Saturday August 20, 1969: The battle of Long-Tan as it is now known featured prominently on the front page of The Daily Examiner, proclaiming it the country’s heaviest one day casualties in the Vietnam War.
No doubt one of the many events that contributed to the strong military connection in the Clarence. Defence Minister Mr. Fairhall said 17 Australians were killed and another 26 were wounded.
“The sympathy of every Australian, along with that of the Government, will be extended to the relatives,” he said.
“With that sympathy will go pride in the fact that the Australians gave an outstanding demonstration of our courage and military skill, and inflicted a sharp reversal on the Vietcong.”
Bridges span the Clarence
There is nothing like a bridge opening to get the Clarence rocking and on August 22, 1966 The Daily Examiner reported a bumper crowd of 4500 people turning out to watch the state governor open the $3.8 million bridge at Harwood.
“The bridge would consolidate all the areas of the Maclean Shire and would bring about cohesion and tremendous development in the area.”
“The Governor said the time was coming when Australia would have to have a system of trunk roads, bridges, similar to the traffic systems in USA and Europe if they were to fight traffic frustrations and to save valuable lives.”
Dawn of a new age
Happy New Millennium, was splashed across two pages in a Y2K liftout which really was a collectors edition.
Some of the January 1, 2000 editions were housed in a futuristic silver tube, designed to keep the paper safe for future generations. They are no doubt priceless now.
Shout out to Laurie Cowcher and Lisa Menzies, who told the paper their new year’s resolution was to stop spending so much money.
“My new year’s resolution is to spend less money. I just bought a new car for Christmas,” Mr Cowcher said.
Shocking river disaster
One of the most tragic events in Clarence history, Thirteen Wolf Cubs drowned after a punt they were in was swamped off Susan Island in December 1943.

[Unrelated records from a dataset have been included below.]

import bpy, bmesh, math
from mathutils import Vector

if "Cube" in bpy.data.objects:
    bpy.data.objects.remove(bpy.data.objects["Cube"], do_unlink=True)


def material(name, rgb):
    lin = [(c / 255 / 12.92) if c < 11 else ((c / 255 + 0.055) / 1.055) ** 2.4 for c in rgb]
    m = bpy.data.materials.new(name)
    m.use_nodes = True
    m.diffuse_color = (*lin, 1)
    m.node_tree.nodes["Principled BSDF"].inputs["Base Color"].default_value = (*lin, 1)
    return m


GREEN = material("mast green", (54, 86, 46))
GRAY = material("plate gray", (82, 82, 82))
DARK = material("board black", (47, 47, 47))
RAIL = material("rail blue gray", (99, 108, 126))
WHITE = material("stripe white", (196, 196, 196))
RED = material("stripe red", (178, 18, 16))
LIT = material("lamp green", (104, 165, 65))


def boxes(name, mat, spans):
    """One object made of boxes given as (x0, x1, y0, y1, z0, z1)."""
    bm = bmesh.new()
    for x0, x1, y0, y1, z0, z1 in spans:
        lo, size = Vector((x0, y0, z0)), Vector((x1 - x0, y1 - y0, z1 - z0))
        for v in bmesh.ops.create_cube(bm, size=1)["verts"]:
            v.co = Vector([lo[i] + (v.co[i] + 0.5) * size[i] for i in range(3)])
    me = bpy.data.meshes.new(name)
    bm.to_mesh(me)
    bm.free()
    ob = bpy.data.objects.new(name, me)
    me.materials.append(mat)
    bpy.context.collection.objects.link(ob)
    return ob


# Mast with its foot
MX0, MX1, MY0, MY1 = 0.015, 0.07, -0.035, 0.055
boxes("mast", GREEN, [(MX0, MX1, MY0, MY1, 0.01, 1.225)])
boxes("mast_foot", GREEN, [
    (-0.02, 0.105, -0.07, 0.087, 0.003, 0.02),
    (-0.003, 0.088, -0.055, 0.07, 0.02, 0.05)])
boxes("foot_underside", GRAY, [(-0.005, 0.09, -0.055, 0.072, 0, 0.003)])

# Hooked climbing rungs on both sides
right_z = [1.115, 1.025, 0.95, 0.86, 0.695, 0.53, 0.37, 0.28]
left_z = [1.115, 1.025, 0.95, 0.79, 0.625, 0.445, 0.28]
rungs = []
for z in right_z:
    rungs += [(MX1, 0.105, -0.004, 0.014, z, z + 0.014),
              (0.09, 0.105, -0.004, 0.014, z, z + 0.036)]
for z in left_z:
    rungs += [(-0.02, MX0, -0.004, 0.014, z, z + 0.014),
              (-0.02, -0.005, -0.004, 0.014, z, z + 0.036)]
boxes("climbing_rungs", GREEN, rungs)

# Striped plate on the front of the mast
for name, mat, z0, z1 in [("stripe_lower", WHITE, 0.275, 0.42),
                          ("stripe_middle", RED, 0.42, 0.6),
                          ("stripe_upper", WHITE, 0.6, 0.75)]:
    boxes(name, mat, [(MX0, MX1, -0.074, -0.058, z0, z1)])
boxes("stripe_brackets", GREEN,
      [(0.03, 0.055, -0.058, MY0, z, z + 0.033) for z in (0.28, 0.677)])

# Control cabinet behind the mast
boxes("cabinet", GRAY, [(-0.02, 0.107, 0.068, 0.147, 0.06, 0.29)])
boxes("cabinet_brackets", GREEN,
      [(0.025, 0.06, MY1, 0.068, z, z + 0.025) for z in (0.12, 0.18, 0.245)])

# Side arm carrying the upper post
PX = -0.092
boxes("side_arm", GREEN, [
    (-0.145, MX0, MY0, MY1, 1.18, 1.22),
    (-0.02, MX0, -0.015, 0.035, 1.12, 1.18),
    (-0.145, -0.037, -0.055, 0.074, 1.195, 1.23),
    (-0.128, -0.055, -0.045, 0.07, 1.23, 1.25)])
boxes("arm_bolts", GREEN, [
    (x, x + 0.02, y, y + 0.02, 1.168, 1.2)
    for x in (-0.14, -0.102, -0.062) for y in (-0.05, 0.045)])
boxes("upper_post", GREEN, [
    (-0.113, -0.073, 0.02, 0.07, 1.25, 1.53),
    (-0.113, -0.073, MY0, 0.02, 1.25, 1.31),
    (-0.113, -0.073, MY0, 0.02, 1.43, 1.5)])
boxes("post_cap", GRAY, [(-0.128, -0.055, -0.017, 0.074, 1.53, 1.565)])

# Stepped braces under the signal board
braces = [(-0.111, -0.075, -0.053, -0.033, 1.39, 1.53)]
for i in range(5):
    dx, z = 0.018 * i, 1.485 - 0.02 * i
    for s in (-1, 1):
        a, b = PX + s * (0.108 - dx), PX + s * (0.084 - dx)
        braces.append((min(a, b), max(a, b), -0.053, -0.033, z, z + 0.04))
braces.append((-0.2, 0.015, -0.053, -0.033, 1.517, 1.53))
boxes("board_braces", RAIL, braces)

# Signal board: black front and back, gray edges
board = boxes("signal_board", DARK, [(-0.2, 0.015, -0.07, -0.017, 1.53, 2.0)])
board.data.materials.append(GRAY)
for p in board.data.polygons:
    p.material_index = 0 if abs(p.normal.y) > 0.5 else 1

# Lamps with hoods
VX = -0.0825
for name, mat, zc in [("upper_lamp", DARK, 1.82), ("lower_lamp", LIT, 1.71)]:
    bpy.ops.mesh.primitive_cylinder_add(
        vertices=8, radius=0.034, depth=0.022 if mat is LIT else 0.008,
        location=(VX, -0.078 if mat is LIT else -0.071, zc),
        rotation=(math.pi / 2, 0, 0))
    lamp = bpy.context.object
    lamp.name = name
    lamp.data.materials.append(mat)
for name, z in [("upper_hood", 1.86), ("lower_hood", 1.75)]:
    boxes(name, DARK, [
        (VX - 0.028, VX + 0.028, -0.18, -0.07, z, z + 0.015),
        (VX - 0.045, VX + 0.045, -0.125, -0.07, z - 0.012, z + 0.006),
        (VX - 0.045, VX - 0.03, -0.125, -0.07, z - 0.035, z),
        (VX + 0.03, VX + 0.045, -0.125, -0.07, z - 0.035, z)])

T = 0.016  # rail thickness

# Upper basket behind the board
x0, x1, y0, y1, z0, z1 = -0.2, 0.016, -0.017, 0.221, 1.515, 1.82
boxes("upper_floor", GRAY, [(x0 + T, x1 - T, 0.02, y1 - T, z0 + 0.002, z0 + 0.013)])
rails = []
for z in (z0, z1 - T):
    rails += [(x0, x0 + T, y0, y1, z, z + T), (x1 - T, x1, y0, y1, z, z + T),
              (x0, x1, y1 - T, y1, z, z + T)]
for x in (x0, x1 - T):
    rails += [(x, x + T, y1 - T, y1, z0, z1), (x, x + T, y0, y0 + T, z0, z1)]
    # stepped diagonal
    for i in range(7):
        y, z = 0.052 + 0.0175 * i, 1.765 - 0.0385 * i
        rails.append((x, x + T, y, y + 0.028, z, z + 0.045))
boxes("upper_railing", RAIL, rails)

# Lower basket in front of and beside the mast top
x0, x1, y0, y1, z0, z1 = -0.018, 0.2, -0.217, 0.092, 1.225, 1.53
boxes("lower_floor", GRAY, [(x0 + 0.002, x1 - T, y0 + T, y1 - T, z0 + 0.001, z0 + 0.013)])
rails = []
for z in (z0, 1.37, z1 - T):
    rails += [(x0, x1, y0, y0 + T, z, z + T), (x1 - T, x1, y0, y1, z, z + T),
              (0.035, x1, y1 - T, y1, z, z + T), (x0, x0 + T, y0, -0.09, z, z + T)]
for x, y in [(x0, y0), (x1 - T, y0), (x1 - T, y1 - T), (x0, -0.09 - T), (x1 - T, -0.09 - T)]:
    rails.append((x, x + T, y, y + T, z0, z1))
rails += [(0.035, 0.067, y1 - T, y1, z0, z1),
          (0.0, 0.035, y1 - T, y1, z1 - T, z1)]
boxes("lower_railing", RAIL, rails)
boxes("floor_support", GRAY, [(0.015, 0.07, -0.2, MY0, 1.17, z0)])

It was an event the Examiner revisited many times in the years since with a number of editions commemorating the terrible accident.
“Two scouts, who were with the Cubs in the punt, were so exhausted as a result of immersion that they, with four Cubs, had to be taken to hospital to receive medical treatment.”
“The scene was described graphically by a spectator, without a second’s delay those bowlers who first noticed the plight of the children jumped the bowling green fence on to the river bank, at the same time shouting to the other members.”